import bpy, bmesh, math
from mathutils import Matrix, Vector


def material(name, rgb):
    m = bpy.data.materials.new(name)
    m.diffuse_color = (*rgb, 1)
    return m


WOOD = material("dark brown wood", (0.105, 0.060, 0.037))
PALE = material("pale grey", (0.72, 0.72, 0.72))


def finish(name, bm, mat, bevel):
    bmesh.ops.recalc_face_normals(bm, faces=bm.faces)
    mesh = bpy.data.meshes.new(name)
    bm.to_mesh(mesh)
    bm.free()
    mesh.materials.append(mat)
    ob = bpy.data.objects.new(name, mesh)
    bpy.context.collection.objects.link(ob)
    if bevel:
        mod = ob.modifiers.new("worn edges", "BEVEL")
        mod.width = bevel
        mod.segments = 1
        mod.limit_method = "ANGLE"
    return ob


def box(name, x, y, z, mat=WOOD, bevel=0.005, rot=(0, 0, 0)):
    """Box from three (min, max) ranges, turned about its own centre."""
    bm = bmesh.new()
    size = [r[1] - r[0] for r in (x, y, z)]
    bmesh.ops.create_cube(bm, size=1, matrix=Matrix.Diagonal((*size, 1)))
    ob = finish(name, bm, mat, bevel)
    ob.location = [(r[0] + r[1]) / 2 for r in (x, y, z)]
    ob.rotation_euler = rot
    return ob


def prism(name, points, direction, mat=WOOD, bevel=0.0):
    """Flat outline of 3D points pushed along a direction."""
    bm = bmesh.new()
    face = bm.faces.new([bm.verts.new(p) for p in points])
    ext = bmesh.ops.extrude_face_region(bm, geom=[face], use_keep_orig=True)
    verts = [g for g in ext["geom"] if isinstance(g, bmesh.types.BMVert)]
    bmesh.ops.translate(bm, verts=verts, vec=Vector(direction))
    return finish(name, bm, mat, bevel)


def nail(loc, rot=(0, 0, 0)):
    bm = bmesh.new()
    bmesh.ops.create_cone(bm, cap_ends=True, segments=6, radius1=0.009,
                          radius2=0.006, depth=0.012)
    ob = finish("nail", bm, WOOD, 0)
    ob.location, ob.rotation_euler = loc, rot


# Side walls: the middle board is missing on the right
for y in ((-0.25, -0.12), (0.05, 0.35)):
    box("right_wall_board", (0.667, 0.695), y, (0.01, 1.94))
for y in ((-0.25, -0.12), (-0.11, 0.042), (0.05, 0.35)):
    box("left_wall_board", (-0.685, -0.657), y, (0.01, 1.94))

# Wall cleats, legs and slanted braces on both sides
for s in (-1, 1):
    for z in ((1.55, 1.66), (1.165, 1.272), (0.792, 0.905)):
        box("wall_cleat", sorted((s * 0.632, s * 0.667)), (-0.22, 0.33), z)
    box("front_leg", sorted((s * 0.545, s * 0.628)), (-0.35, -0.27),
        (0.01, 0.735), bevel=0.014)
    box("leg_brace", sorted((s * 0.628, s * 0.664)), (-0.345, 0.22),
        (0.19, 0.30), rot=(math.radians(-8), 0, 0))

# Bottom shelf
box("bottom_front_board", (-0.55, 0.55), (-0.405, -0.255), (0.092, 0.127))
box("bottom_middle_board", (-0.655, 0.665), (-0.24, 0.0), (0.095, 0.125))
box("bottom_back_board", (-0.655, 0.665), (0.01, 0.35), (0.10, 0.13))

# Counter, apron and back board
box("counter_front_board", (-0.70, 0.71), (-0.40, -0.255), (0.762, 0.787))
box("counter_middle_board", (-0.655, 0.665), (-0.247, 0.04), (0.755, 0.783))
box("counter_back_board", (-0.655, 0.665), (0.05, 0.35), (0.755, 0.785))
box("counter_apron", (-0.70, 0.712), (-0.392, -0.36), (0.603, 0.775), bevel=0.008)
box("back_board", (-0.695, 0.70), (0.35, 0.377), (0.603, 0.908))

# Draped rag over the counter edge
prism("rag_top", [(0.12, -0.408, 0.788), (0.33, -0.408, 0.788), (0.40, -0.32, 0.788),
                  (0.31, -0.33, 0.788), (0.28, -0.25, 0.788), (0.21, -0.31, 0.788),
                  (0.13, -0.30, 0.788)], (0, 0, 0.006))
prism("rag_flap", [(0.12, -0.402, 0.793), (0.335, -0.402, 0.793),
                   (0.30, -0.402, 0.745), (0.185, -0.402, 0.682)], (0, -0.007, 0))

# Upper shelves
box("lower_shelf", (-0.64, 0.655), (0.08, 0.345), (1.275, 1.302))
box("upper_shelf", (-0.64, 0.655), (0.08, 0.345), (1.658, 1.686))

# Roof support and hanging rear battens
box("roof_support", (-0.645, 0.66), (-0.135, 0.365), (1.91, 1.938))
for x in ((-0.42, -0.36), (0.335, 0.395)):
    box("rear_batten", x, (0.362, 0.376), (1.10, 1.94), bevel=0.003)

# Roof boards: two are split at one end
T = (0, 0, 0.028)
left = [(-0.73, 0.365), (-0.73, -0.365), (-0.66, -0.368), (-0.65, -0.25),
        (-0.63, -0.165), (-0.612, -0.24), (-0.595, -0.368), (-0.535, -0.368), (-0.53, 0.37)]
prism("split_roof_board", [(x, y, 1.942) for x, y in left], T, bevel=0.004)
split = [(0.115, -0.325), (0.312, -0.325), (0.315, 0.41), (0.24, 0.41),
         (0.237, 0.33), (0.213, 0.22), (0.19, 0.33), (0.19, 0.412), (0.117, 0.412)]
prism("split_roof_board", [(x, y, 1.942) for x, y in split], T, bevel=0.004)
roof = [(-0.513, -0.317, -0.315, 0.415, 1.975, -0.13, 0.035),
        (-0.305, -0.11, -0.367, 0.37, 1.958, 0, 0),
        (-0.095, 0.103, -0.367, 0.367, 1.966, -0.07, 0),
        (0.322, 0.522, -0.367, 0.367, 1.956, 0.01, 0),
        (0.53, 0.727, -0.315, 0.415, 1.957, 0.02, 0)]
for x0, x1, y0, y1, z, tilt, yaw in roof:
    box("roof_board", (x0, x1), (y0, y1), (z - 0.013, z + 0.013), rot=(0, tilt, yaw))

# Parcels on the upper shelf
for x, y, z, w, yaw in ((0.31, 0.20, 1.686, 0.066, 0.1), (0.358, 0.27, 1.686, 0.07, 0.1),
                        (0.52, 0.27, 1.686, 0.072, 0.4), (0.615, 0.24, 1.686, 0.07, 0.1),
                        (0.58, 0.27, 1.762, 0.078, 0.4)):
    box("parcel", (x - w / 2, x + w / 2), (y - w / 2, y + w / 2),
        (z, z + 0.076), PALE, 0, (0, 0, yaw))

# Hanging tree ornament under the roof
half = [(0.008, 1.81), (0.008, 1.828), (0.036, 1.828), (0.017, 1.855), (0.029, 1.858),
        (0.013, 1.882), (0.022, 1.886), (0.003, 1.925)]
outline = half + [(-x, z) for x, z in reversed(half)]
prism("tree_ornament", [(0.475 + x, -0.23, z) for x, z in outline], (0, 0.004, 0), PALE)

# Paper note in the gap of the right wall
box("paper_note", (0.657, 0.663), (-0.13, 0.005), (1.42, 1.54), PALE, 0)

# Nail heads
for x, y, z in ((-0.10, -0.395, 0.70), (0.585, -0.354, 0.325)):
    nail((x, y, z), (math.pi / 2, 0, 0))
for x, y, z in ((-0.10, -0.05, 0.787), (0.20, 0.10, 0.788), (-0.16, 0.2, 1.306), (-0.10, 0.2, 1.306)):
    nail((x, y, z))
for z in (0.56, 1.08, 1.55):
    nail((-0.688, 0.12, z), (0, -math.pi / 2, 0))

* * * *

▶ [Description of the task]: Determine which lines above include the word "True", and report those lines in full.

▶ [Response box]:
    ext = bmesh.ops.extrude_face_region(bm, geom=[face], use_keep_orig=True)
    bmesh.ops.create_cone(bm, cap_ends=True, segments=6, radius1=0.009,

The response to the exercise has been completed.